[Saved data entries]
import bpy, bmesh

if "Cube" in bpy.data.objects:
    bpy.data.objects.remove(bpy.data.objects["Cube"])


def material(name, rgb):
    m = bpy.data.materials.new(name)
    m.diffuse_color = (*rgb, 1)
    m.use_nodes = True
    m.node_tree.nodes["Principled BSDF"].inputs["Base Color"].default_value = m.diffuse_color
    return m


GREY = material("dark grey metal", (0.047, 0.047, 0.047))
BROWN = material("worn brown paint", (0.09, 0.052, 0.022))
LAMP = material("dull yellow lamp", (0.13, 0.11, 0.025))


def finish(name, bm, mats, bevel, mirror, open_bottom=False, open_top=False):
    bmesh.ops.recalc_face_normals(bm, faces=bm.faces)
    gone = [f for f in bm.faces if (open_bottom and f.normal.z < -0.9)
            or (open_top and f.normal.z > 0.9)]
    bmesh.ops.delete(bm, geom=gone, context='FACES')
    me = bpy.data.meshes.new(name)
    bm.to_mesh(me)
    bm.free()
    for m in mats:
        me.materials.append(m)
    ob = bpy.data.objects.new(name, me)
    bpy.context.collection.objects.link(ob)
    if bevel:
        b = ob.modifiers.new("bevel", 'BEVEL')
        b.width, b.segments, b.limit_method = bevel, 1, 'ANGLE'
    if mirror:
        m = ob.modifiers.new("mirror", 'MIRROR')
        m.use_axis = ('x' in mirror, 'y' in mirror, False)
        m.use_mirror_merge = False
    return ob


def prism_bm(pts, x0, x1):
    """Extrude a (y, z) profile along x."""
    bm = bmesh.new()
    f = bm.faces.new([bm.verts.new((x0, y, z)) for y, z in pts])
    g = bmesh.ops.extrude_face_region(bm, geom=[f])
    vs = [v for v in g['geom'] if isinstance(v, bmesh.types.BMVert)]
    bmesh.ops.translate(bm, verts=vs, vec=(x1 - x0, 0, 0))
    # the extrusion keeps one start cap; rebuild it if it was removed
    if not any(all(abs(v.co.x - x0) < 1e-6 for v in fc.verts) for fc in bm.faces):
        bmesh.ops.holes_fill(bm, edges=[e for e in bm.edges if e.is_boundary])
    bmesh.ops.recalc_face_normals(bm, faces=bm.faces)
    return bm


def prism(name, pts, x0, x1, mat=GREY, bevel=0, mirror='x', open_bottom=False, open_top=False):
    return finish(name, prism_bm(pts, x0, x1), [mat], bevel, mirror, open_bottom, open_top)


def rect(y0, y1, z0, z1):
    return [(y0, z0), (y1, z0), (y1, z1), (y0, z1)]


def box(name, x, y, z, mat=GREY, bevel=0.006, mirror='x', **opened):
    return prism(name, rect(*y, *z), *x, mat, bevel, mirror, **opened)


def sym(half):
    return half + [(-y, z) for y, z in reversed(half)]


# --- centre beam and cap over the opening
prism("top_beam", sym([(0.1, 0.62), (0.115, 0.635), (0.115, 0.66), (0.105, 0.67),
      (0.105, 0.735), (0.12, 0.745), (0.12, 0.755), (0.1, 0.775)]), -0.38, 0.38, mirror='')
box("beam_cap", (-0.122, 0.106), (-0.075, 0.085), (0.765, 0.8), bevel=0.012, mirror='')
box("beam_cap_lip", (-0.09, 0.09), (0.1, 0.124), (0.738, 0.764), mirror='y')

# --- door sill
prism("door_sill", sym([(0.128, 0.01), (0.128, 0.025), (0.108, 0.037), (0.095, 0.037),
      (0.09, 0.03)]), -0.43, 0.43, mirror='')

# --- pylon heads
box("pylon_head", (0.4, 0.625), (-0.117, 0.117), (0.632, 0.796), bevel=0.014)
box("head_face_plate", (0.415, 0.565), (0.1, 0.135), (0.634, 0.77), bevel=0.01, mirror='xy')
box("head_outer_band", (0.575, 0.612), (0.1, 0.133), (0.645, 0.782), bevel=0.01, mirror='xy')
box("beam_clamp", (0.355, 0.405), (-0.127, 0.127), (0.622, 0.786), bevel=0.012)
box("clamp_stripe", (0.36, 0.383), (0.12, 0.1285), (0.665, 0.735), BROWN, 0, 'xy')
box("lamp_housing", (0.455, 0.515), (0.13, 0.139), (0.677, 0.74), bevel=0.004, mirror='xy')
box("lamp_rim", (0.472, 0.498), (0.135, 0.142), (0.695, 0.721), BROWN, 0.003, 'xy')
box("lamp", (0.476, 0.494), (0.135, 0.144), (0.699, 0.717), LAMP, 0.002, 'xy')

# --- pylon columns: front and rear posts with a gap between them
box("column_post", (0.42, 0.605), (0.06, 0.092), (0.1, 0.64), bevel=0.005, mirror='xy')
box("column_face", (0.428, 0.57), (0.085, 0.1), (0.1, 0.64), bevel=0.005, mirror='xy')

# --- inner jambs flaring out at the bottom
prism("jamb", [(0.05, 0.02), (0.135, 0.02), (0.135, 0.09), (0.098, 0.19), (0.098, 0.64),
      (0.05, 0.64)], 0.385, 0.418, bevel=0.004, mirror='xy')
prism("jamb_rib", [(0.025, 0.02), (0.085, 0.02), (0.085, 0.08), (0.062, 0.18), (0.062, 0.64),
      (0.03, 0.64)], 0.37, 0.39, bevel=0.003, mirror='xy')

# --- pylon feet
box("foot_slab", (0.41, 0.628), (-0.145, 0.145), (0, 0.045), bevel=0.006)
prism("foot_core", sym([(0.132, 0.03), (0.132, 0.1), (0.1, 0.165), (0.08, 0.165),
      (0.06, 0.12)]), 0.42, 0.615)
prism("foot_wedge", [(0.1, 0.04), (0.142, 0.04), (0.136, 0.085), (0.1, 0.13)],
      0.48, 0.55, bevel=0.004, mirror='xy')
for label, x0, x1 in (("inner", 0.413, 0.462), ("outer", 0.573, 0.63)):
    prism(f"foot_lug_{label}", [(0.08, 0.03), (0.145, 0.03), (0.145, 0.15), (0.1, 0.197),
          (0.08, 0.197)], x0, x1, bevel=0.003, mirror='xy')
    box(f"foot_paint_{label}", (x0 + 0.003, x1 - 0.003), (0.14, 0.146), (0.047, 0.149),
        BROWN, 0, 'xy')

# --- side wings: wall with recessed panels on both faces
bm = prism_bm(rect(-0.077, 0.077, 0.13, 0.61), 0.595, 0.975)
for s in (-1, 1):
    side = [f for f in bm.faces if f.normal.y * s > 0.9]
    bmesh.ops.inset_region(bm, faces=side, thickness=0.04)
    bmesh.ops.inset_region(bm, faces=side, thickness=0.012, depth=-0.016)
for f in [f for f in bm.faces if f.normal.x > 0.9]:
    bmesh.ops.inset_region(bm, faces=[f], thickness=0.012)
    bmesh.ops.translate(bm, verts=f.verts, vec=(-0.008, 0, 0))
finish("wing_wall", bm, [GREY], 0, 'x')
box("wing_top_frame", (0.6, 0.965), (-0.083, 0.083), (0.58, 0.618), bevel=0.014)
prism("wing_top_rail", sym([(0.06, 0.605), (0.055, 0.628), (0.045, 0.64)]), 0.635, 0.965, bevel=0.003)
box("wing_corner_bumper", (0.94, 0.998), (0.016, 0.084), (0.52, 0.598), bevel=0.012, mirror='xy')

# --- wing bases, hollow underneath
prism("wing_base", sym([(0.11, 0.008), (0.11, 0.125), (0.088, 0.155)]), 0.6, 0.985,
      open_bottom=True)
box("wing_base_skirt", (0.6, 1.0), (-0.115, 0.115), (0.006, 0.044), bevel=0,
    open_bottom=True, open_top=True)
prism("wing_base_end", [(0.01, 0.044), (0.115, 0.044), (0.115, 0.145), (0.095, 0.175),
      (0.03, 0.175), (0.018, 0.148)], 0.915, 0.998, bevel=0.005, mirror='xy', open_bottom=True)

Work to be completed: Go through the records above and write each one out again exactly.

Output of the task:
import bpy, bmesh

if "Cube" in bpy.data.objects:
    bpy.data.objects.remove(bpy.data.objects["Cube"])


def material(name, rgb):
    m = bpy.data.materials.new(name)
    m.diffuse_color = (*rgb, 1)
    m.use_nodes = True
    m.node_tree.nodes["Principled BSDF"].inputs["Base Color"].default_value = m.diffuse_color
    return m


GREY = material("dark grey metal", (0.047, 0.047, 0.047))
BROWN = material("worn brown paint", (0.09, 0.052, 0.022))
LAMP = material("dull yellow lamp", (0.13, 0.11, 0.025))


def finish(name, bm, mats, bevel, mirror, open_bottom=False, open_top=False):
    bmesh.ops.recalc_face_normals(bm, faces=bm.faces)
    gone = [f for f in bm.faces if (open_bottom and f.normal.z < -0.9)
            or (open_top and f.normal.z > 0.9)]
    bmesh.ops.delete(bm, geom=gone, context='FACES')
    me = bpy.data.meshes.new(name)
    bm.to_mesh(me)
    bm.free()
    for m in mats:
        me.materials.append(m)
    ob = bpy.data.objects.new(name, me)
    bpy.context.collection.objects.link(ob)
    if bevel:
        b = ob.modifiers.new("bevel", 'BEVEL')
        b.width, b.segments, b.limit_method = bevel, 1, 'ANGLE'
    if mirror:
        m = ob.modifiers.new("mirror", 'MIRROR')
        m.use_axis = ('x' in mirror, 'y' in mirror, False)
        m.use_mirror_merge = False
    return ob


def prism_bm(pts, x0, x1):
    """Extrude a (y, z) profile along x."""
    bm = bmesh.new()
    f = bm.faces.new([bm.verts.new((x0, y, z)) for y, z in pts])
    g = bmesh.ops.extrude_face_region(bm, geom=[f])
    vs = [v for v in g['geom'] if isinstance(v, bmesh.types.BMVert)]
    bmesh.ops.translate(bm, verts=vs, vec=(x1 - x0, 0, 0))
    # the extrusion keeps one start cap; rebuild it if it was removed
    if not any(all(abs(v.co.x - x0) < 1e-6 for v in fc.verts) for fc in bm.faces):
        bmesh.ops.holes_fill(bm, edges=[e for e in bm.edges if e.is_boundary])
    bmesh.ops.recalc_face_normals(bm, faces=bm.faces)
    return bm


def prism(name, pts, x0, x1, mat=GREY, bevel=0, mirror='x', open_bottom=False, open_top=False):
    return finish(name, prism_bm(pts, x0, x1), [mat], bevel, mirror, open_bottom, open_top)


def rect(y0, y1, z0, z1):
    return [(y0, z0), (y1, z0), (y1, z1), (y0, z1)]


def box(name, x, y, z, mat=GREY, bevel=0.006, mirror='x', **opened):
    return prism(name, rect(*y, *z), *x, mat, bevel, mirror, **opened)


def sym(half):
    return half + [(-y, z) for y, z in reversed(half)]


# --- centre beam and cap over the opening
prism("top_beam", sym([(0.1, 0.62), (0.115, 0.635), (0.115, 0.66), (0.105, 0.67),
      (0.105, 0.735), (0.12, 0.745), (0.12, 0.755), (0.1, 0.775)]), -0.38, 0.38, mirror='')
box("beam_cap", (-0.122, 0.106), (-0.075, 0.085), (0.765, 0.8), bevel=0.012, mirror='')
box("beam_cap_lip", (-0.09, 0.09), (0.1, 0.124), (0.738, 0.764), mirror='y')

# --- door sill
prism("door_sill", sym([(0.128, 0.01), (0.128, 0.025), (0.108, 0.037), (0.095, 0.037),
      (0.09, 0.03)]), -0.43, 0.43, mirror='')

# --- pylon heads
box("pylon_head", (0.4, 0.625), (-0.117, 0.117), (0.632, 0.796), bevel=0.014)
box("head_face_plate", (0.415, 0.565), (0.1, 0.135), (0.634, 0.77), bevel=0.01, mirror='xy')
box("head_outer_band", (0.575, 0.612), (0.1, 0.133), (0.645, 0.782), bevel=0.01, mirror='xy')
box("beam_clamp", (0.355, 0.405), (-0.127, 0.127), (0.622, 0.786), bevel=0.012)
box("clamp_stripe", (0.36, 0.383), (0.12, 0.1285), (0.665, 0.735), BROWN, 0, 'xy')
box("lamp_housing", (0.455, 0.515), (0.13, 0.139), (0.677, 0.74), bevel=0.004, mirror='xy')
box("lamp_rim", (0.472, 0.498), (0.135, 0.142), (0.695, 0.721), BROWN, 0.003, 'xy')
box("lamp", (0.476, 0.494), (0.135, 0.144), (0.699, 0.717), LAMP, 0.002, 'xy')

# --- pylon columns: front and rear posts with a gap between them
box("column_post", (0.42, 0.605), (0.06, 0.092), (0.1, 0.64), bevel=0.005, mirror='xy')
box("column_face", (0.428, 0.57), (0.085, 0.1), (0.1, 0.64), bevel=0.005, mirror='xy')

# --- inner jambs flaring out at the bottom
prism("jamb", [(0.05, 0.02), (0.135, 0.02), (0.135, 0.09), (0.098, 0.19), (0.098, 0.64),
      (0.05, 0.64)], 0.385, 0.418, bevel=0.004, mirror='xy')
prism("jamb_rib", [(0.025, 0.02), (0.085, 0.02), (0.085, 0.08), (0.062, 0.18), (0.062, 0.64),
      (0.03, 0.64)], 0.37, 0.39, bevel=0.003, mirror='xy')

# --- pylon feet
box("foot_slab", (0.41, 0.628), (-0.145, 0.145), (0, 0.045), bevel=0.006)
prism("foot_core", sym([(0.132, 0.03), (0.132, 0.1), (0.1, 0.165), (0.08, 0.165),
      (0.06, 0.12)]), 0.42, 0.615)
prism("foot_wedge", [(0.1, 0.04), (0.142, 0.04), (0.136, 0.085), (0.1, 0.13)],
      0.48, 0.55, bevel=0.004, mirror='xy')
for label, x0, x1 in (("inner", 0.413, 0.462), ("outer", 0.573, 0.63)):
    prism(f"foot_lug_{label}", [(0.08, 0.03), (0.145, 0.03), (0.145, 0.15), (0.1, 0.197),
          (0.08, 0.197)], x0, x1, bevel=0.003, mirror='xy')
    box(f"foot_paint_{label}", (x0 + 0.003, x1 - 0.003), (0.14, 0.146), (0.047, 0.149),
        BROWN, 0, 'xy')

# --- side wings: wall with recessed panels on both faces
bm = prism_bm(rect(-0.077, 0.077, 0.13, 0.61), 0.595, 0.975)
for s in (-1, 1):
    side = [f for f in bm.faces if f.normal.y * s > 0.9]
    bmesh.ops.inset_region(bm, faces=side, thickness=0.04)
    bmesh.ops.inset_region(bm, faces=side, thickness=0.012, depth=-0.016)
for f in [f for f in bm.faces if f.normal.x > 0.9]:
    bmesh.ops.inset_region(bm, faces=[f], thickness=0.012)
    bmesh.ops.translate(bm, verts=f.verts, vec=(-0.008, 0, 0))
finish("wing_wall", bm, [GREY], 0, 'x')
box("wing_top_frame", (0.6, 0.965), (-0.083, 0.083), (0.58, 0.618), bevel=0.014)
prism("wing_top_rail", sym([(0.06, 0.605), (0.055, 0.628), (0.045, 0.64)]), 0.635, 0.965, bevel=0.003)
box("wing_corner_bumper", (0.94, 0.998), (0.016, 0.084), (0.52, 0.598), bevel=0.012, mirror='xy')

# --- wing bases, hollow underneath
prism("wing_base", sym([(0.11, 0.008), (0.11, 0.125), (0.088, 0.155)]), 0.6, 0.985,
      open_bottom=True)
box("wing_base_skirt", (0.6, 1.0), (-0.115, 0.115), (0.006, 0.044), bevel=0,
    open_bottom=True, open_top=True)
prism("wing_base_end", [(0.01, 0.044), (0.115, 0.044), (0.115, 0.145), (0.095, 0.175),
      (0.03, 0.175), (0.018, 0.148)], 0.915, 0.998, bevel=0.005, mirror='xy', open_bottom=True)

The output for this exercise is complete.